But what is a blessing? In the supermarket recently I noticed a bread wrapper urging ‘Give your family the blessing of bran’. We use the word to express good fortune, good health, abundant favour. It can be a greeting, a wish or a farewell. It expresses all that we want for other people, and for ourselves, and all that we hope for from God.
Our Jewish ancestors in faith felt the same way. One of the most characteristic prayers in the Jewish liturgy is the Amidah, or Eighteen Benedictions. In the Bible, a blessing is a word charged with power, through which God himself, or one who represents him, causes health and prosperity and the joy of life to descend upon people, animals and things. To bless is to see life not as a purely natural phenomenon, but as the gift of God – vulnerable to the workings of the natural world and to the sinfulness of human beings, and therefore needing to be hallowed and placed within the sphere of God’s grace and mercy. When we give a blessing as I have blessed the plough, and later will bless you all, we do not draw from within ourselves but from the overflowing bounty of God.
All of God’s involvement with his people is characterised by blessing. One of the most touching scenes in the gospels shows Jesus welcoming the children, putting his arms around them and blessing them. As he ascends into heaven he raises his hands and blesses his disciples. And he blesses food before he takes it and breaks it, and shares it.
So a blessing is our praise and thanksgiving. It is our hope and our prayer. It is God’s grace and glory poured out to us. And as all the Epiphany signs and symbols remind us, that grace and that glory are never stinted. Just as when Jesus turned the water into wine at the wedding at Cana, and produced about 150 gallons of the stuff, so at that fish picnic on the shore of Lake Galilee his distribution of the five loaves and two fishes produced 12 great baskets of surplus.
But notice too how these blessings are not some kind of magical protection – from thirst or hunger or any other kind of suffering – but rather take the form of immensely practical responses to human need. God’s blessings are being poured out now, as I speak, in so many stricken areas of the world as neighbours – and, perhaps, enemies work to help one another. In her novel Death comes to the Archbishop, Willa Cather has her central character say this:
Where there is great love there are always miracles…. The miracles of the Church seem to me to rest not so much upon faces or voices or healing power coming suddenly near to us from afar off, but upon our perceptions being made finer, so that for a moment our eyes can see and our ears hear what is there about us always.

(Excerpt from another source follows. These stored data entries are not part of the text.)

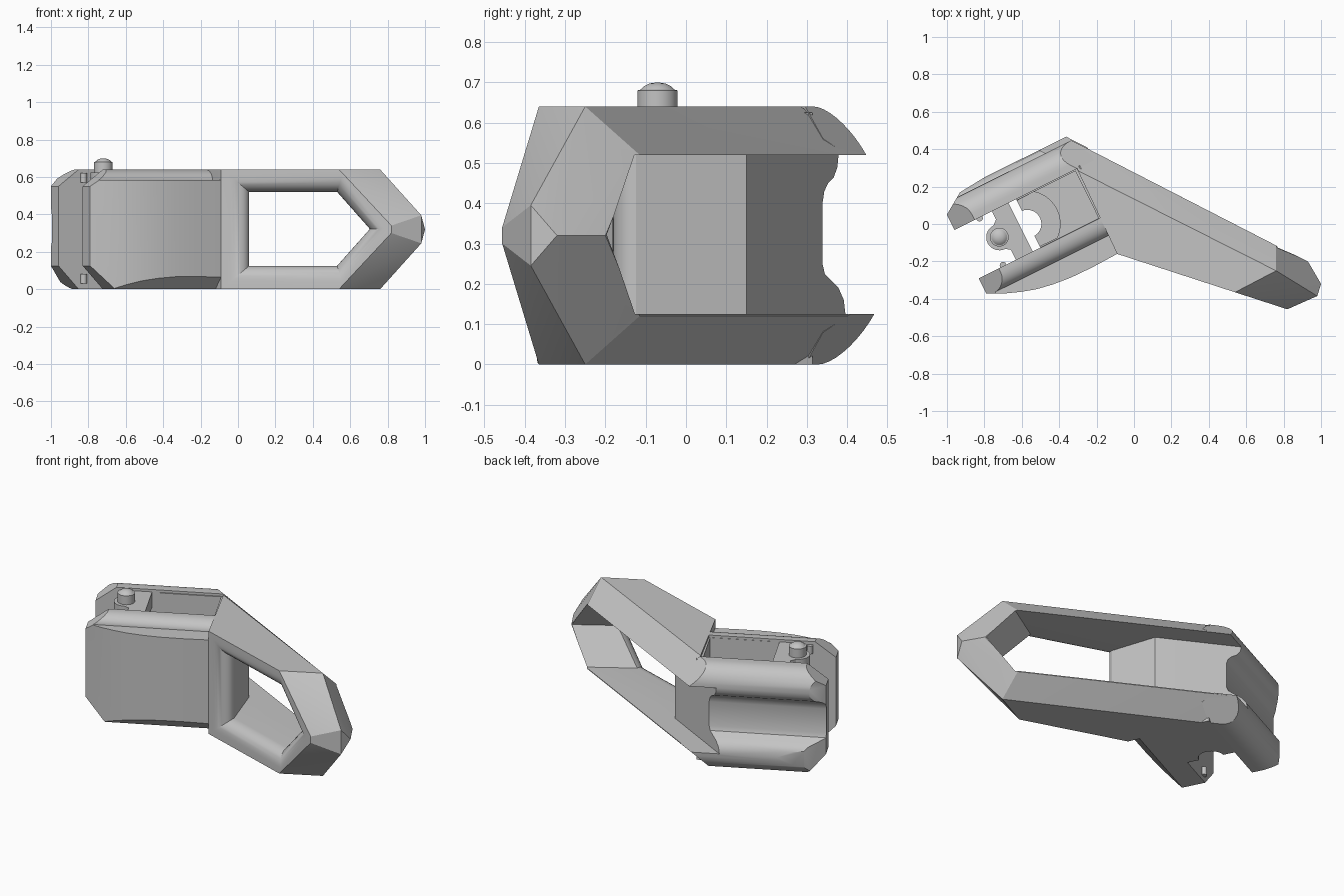
import bpy, bmesh, math
from mathutils import Vector, Matrix

cube = bpy.data.objects.get("Cube")
if cube:
    bpy.data.objects.remove(cube)

grey = bpy.data.materials.new("plain grey")
grey.use_nodes = True
grey.diffuse_color = (0.55, 0.55, 0.55, 1)
grey.node_tree.nodes["Principled BSDF"].inputs["Base Color"].default_value = (0.55, 0.55, 0.55, 1)

H = 0.64
TURN = Matrix.Rotation(math.radians(26.5), 4, 'Z')   # body axis in plan
START, END = -0.873, -0.13                           # body extent along its axis


def finish(bm, name, turn=True):
    if turn:
        bm.transform(TURN)
    bmesh.ops.recalc_face_normals(bm, faces=bm.faces)
    mesh = bpy.data.meshes.new(name)
    bm.to_mesh(mesh)
    bm.free()
    mesh.materials.append(grey)
    obj = bpy.data.objects.new(name, mesh)
    bpy.context.collection.objects.link(obj)
    return obj


def activate(obj):
    bpy.ops.object.select_all(action='DESELECT')
    obj.select_set(True)
    bpy.context.view_layer.objects.active = obj


def smooth(obj, angle=28):
    activate(obj)
    bpy.ops.object.shade_smooth_by_angle(angle=math.radians(angle))


def sweep(points, step):
    """Solid made by pushing a 3D polygon along a vector."""
    bm = bmesh.new()
    face = bm.faces.new([bm.verts.new(p) for p in points])
    res = bmesh.ops.extrude_face_region(bm, geom=[face])
    verts = [g for g in res["geom"] if isinstance(g, bmesh.types.BMVert)]
    bmesh.ops.translate(bm, verts=verts, vec=step)
    bmesh.ops.recalc_face_normals(bm, faces=bm.faces)
    return bm


def prism(outline, low, high):
    return sweep([(a, b, low) for a, b in outline], (0, 0, high - low))


def box(a0, a1, b0, b1, low, high):
    return prism([(a0, b0), (a1, b0), (a1, b1), (a0, b1)], low, high)


def arc(cx, cy, rx, a0, a1, n, ry=None):
    angles = [math.radians(a0 + (a1 - a0) * i / n) for i in range(n + 1)]
    return [(cx + rx * math.cos(t), cy + (ry or rx) * math.sin(t)) for t in angles]


def slice_off(bm, point, normal):
    geom = bm.verts[:] + bm.edges[:] + bm.faces[:]
    res = bmesh.ops.bisect_plane(bm, geom=geom, plane_co=point, plane_no=normal, clear_outer=True)
    edges = [g for g in res["geom_cut"] if isinstance(g, bmesh.types.BMEdge)]
    bmesh.ops.contextual_create(bm, geom=edges)


def cut(obj, bm, turn=True):
    cutter = finish(bm, "cutter", turn)
    cutter.hide_render = True
    mod = obj.modifiers.new("cut", 'BOOLEAN')
    mod.operation, mod.solver, mod.object = 'DIFFERENCE', 'EXACT', cutter
    activate(obj)
    bpy.ops.object.modifier_apply(modifier=mod.name)
    bpy.data.objects.remove(cutter)


def trim_end(bm):
    """Slanted corners at the open end of a jaw."""
    slice_off(bm, (START, 0, 0.55), (-0.09, 0, 0.12))
    slice_off(bm, (START, 0, 0.125), (-0.125, 0, -0.12))


def rear_opening():
    """Open space between the bars, behind the body wall."""
    return prism([(-0.031, 0.15), (0.1, 0.08), (0.1, 0.9), (-0.75, 0.9), (-0.75, 0.521)], 0.125, 0.52)


def hole_cutter():
    """Pointed finger hole: rounded front rim, end walls slanting toward the back."""
    bm = bmesh.new()
    rim = 0.085
    steps = [(-0.05, rim)]
    steps += [(rim * (1 - math.cos(a)), rim * (1 - math.sin(a)))
              for a in (math.radians(11.25 * i) for i in range(9))]
    steps.append((0.8, 0))
    loops = []
    for depth, grow in steps:
        slant = max(0, depth - rim)
        left = 0.06 - 1.2 * grow - 0.37 * slant
        right = 0.53 + 0.3 * grow + 1.05 * slant
        apex = 0.705 + 0.95 * grow + 1.05 * slant
        low, high = 0.125 - grow, 0.52 + grow
        outline = [(left, low), (right, low), (apex, 0.322), (right, high), (left, high)]
        loops.append([bm.verts.new((x, depth - 0.16 - 0.3254 * (x + 0.09), z)) for x, z in outline])
    for a, b in zip(loops, loops[1:]):
        for i in range(5):
            j = (i + 1) % 5
            bm.faces.new((a[i], a[j], b[j], b[i]))
    bm.faces.new(loops[0])
    bm.faces.new(loops[-1])
    return bm


# Handle: faceted outer solid
bm = bmesh.new()
levels = [
    (H, [(-0.09, -0.16), (0.54, -0.365), (0.76, -0.25), (-0.30, 0.285)]),
    (0.52, [(-0.33, 0.445), (0.76, -0.115)]),
    (0.395, [(0.98, -0.385)]),
    (0.34, [(0.82, -0.456)]),
    (0.32, [(0.93, -0.2), (1.0, -0.32)]),
]
for z, pts in levels:
    for x, y in pts:
        for height in {z, H - z}:
            bm.verts.new((x, y, height))
bmesh.ops.convex_hull(bm, input=bm.verts)
bmesh.ops.dissolve_limit(bm, angle_limit=math.radians(1), verts=bm.verts, edges=bm.edges)
handle = finish(bm, "loop_handle", False)
cut(handle, hole_cutter(), False)
cut(handle, rear_opening(), False)
smooth(handle, 24)

# Back jaw: rolled top and bottom with a shallow waist between
section = [(0.40, H)] + arc(0.435, 0.52, 0.115, 90, 0, 9, 0.12)
section += [(0.545, 0.49), (0.53, 0.465), (0.505, 0.45), (0.488, 0.43), (0.48, 0.40),
            (0.48, 0.25), (0.49, 0.225), (0.515, 0.21), (0.55, 0.19), (0.573, 0.16)]
section += arc(0.455, 0.125, 0.125, 0, -90, 9) + [(0.40, 0)]
bm = sweep([(START, v, z) for v, z in section], (-0.04 - START, 0, 0))
trim_end(bm)
for point, normal in (((-0.757, 0.567, 0), (-0.076, 0.116, 0)), ((-0.605, 0.58, 0), (-0.013, 0.152, 0))):
    slice_off(bm, point, normal)
# blend its inner end into the sloping backs of the handle bars
to_body = TURN.inverted()
for z, tilt in ((0.52, 0.1526), (0.12, -0.1526)):
    slice_off(bm, to_body @ Vector((-0.37, 0.465, z)), to_body @ Vector((0.0696, 0.1356, tilt)))
back_jaw = finish(bm, "back_jaw")
cut(back_jaw, rear_opening(), False)
smooth(back_jaw, 34)

# Front jaw: bowed plate with a slanted lower edge
bow = [(START, 0.021), (-0.774, -0.028), (-0.70, -0.056), (-0.62, -0.08), (-0.53, -0.096),
       (-0.43, -0.106), (-0.30, -0.108), (-0.152, -0.103)]
bm = prism([(START, 0.11)] + bow + [(END, 0.11)], 0, 0.585)
trim_end(bm)
slice_off(bm, (0, -0.03, 0), (0, -0.07, -0.08))
smooth(finish(bm, "front_jaw"))

# Front jaw: straight rolled top edge
roll = [(0.11, 0.57), (0.11, H)] + arc(0.09, 0.58, 0.085, 90, 0, 8, 0.06)[:1]
roll += [(0.18 - v, z) for v, z in arc(0.09, 0.58, 0.085, 90, 0, 8, 0.06)[1:]] + [(0.005, 0.57)]
bm = sweep([(START, v, z) for v, z in roll], (END - START, 0, 0))
trim_end(bm)
slice_off(bm, (START, 0.021, 0), (-0.049, -0.099, 0))
smooth(finish(bm, "front_jaw_roll"))

# Centre block with a deep pocket, a stepped half round and a round notch in its end
core = finish(box(-0.505, END + 0.01, 0.10, 0.41, 0, 0.625), "centre_block")
cut(core, box(-0.6, -0.155, 0.112, 0.393, 0.35, 1))
cut(core, prism(arc(-0.51, 0.255, 0.175, -52, 52, 20) + [(-0.534, 0.39), (-0.534, 0.12)], 0.31, 1))
cut(core, prism(arc(-0.51, 0.255, 0.075, -90, 90, 16), -1, 1))
cut(core, rear_opening(), False)
smooth(core)

# Bridge plate between the jaws, with a rounded nose for the button
nose = arc(-0.676, 0.258, 0.07, 90, 270, 16)
plate = nose + [(-0.65, 0.17), (-0.65, 0.10), (-0.55, 0.10), (-0.55, 0.41), (-0.65, 0.41), (-0.65, 0.35)]
smooth(finish(prism(plate, 0.53, 0.625), "button_plate"))

# Button: short post with a domed cap
bm = bmesh.new()
dome = [(0.05, 0.61), (0.05, 0.68), (0.042, 0.682), (0.034, 0.69), (0.02, 0.697), (0, 0.70)]
verts = [bm.verts.new((r, 0, z)) for r, z in dome]
edges = [bm.edges.new(pair) for pair in zip(verts, verts[1:])]
bmesh.ops.spin(bm, geom=verts + edges, axis=(0, 0, 1), cent=(0, 0, 0), angle=math.tau, steps=28)
bmesh.ops.remove_doubles(bm, verts=bm.verts, dist=0.0005)
bmesh.ops.translate(bm, verts=bm.verts, vec=(-0.676, 0.258, 0))
smooth(finish(bm, "button"))

# Small pins on the inner sides of the jaws
for side, v in (("back", 0.397), ("front", 0.115)):
    for level, z in (("lower", 0.03), ("upper", 0.57)):
        pin = prism(arc(-0.725, v, 0.018, 0, 337.5, 15), z, z + 0.05)
        smooth(finish(pin, f"{side}_{level}_pin"))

Blessings are signs of God’s love: they direct our attention to his active presence in and around us. St Ambrose put it well:
You may not be rich. You may not be able to bequeath any great possessions to your children.
But one thing you can give them – the heritage of your blessing. And it is better to be blessed
than to be rich.
As we ask God’s blessing today on the plough, on the work of farms and farmers and all who work to alleviate the world’s hunger, we should do so with confidence and with faith. For when our eyes are open to God and the things of God, and our hearts are open to those in need, God never hesitates to pour out his blessings upon us and those for whom we pray. And for that, thanks be to God.